Let's talk about why. Why do I read children's books? and why do you (ostensibly) read children's books too? I'm obviously capable of reading and appreciating more adult fare. Last week I got my Hemingway on quite adequately. I even finished reading The Sun Also Rises en route to the library while carrying on a somewhat comprehensible conversation with the Man (he was driving, luckily for everyone else on the road). Still, three out of the five books I got for myself in this library batch would be termed as children's lit. Why?

I read children's books because I love them. They remind me of so many beautiful things we grasp as kids that get swept under the rug as adults, although I do admit that there are beautiful things I grasp as an adult that my kids miss. Sleep comes to mind. And coffee. Anyway, I'm reading The Little Prince right now with Littles and Tiny. We're only four chapters in, but I'm already thinking about what kind of an adult I've become. Would I see a hat or a boa constrictor digesting an elephant? I'm also thinking about tiny sheep and whether or not numbers are very important. These are beautiful thoughts to challenge my mind and heart.

I read children's books because they make me laugh and do so without any other agenda. There's nothing like a good old Macdonald Hall riot complete with Miss Scrimmage accidentally shooting something while protecting her "innocent" girls from the shenanigans of Bruno and Boots. Zucchini sticks and Manchurian bush hamsters! Everyone needs more of that in their life. Thanks, Gordan Korman for years of fun reading about a Canadian boarding school.

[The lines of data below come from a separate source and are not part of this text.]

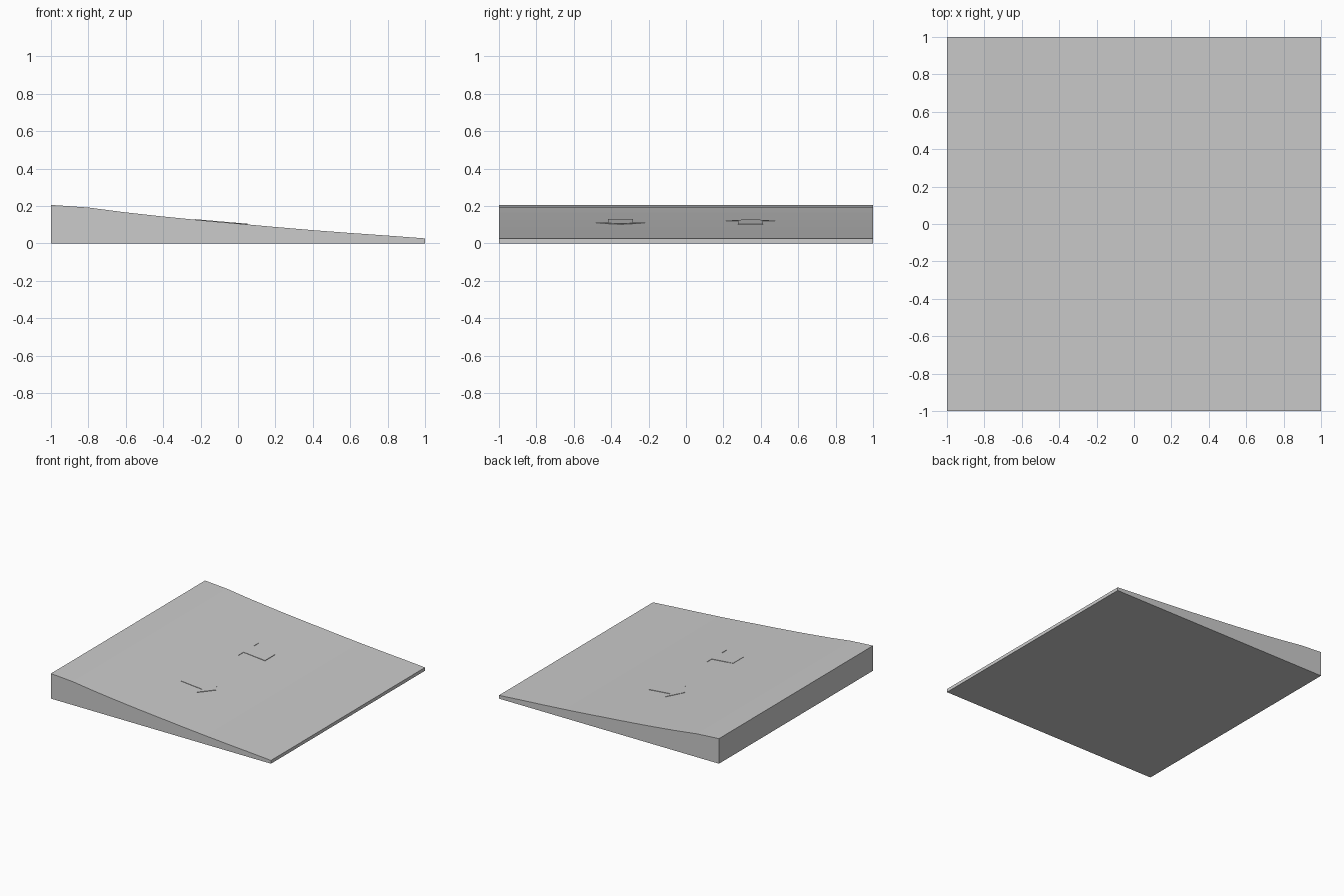
import bpy
import bmesh
from mathutils import Vector

if "Cube" in bpy.data.objects:
    bpy.data.objects.remove(bpy.data.objects["Cube"])


def extrude_outline(name, points, offset):
    """Make a solid from a closed 3D outline pushed along an offset."""
    bm = bmesh.new()
    face = bm.faces.new([bm.verts.new(p) for p in points])
    result = bmesh.ops.extrude_face_region(bm, geom=[face], use_keep_orig=True)
    moved = [v for v in result["geom"] if isinstance(v, bmesh.types.BMVert)]
    bmesh.ops.translate(bm, verts=moved, vec=Vector(offset))
    bmesh.ops.recalc_face_normals(bm, faces=bm.faces)
    mesh = bpy.data.meshes.new(name)
    bm.to_mesh(mesh)
    bm.free()
    obj = bpy.data.objects.new(name, mesh)
    bpy.context.collection.objects.link(obj)
    return obj


# Sloped slab: gently curved side profile, extruded across the width
slope = [(-1, .206), (-.8, .192), (-.6, .166), (-.4, .144), (-.2, .124),
         (0, .106), (.2, .088), (.4, .071), (.6, .056), (.8, .042), (1, .027)]
profile = [(-1, 0)] + slope + [(1, 0)]
extrude_outline("ramp", [(x, -1, z) for x, z in profile], (0, 2, 0))

# Thin raised direction arrows lying on the slope, one each way
arrow = [(-.14, -.066), (.055, -.066), (.055, -.13), (.14, 0),
         (.055, .13), (.055, .066), (-.14, .066)]
for name, y, way in (("down_arrow", -.35, 1), ("up_arrow", .345, -1)):
    points = []
    for u, v in arrow:
        x = -.09 + way * u
        points.append((x, y + v, .1175 - .087 * (x + .09)))
    extrude_outline(name, points, (0, 0, -.012))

I read children's books because I like strong heroines (or heroes) and poignant story lines, and the best children's books include these. I reread Susan Fletcher's Shadow Spinner this weekend and slipped back into the world of Shahrazad, where words hold the difference between life and death and forgiveness costs something. True children's literature can and should portray clear cut right and wrong without becoming a morality tale. Too much of our "adult literature" these days has lost the ability to distinguish between right and wrong. We think ourselves too complex for such simplicity. Children know better. They know the importance of a good guy and a good ending.

I read children's books because I want to understand my kids better, but here's the thing: children's books are written by adults trying to remember what it was like to be a kid. So I read slowly and try to pay attention, and when I'm reading out loud to my kids, I do my best to listen to what is resonating with them, what makes them laugh, what makes them want to keep reading. Although sometimes they just want me to keep reading so they don't have to go to bed.

I read children's books because they're fun and sometimes terribly strange (I just finished reading Mary Poppins to the boys), and we all need a little fun in our lives and we definitely need a little strangeness to wake us up from the stupor of normality.

There are so many wonderful reasons to dip into children's literature and so many great books to explore once we're there. I'm sure you have your favourite children's books and your reasons why you love them too, and that's important. That matters. As long as we maintain some ability to pinpoint what it was we loved as a child and why, we can maintain that aspect of ourselves in some small way. Think of it, perhaps, as a fountain of youth. You may end up with a few more laugh lines, but your soul will still remember how it felt to be five and reading about the mysterious Mary Poppins for the first time, eight and discovering the Little Prince, ten and spinning tales with Shahrazad and Marjan, twelve and laughing until you cried with Bruno and Boots.

So: hi, my name is Marian, and I read children's books.

1 comment:

  1. Did you buy the Gordan Korman books? Because every child (and/or adult) needs to own those. Did the boys like Mary Poppins?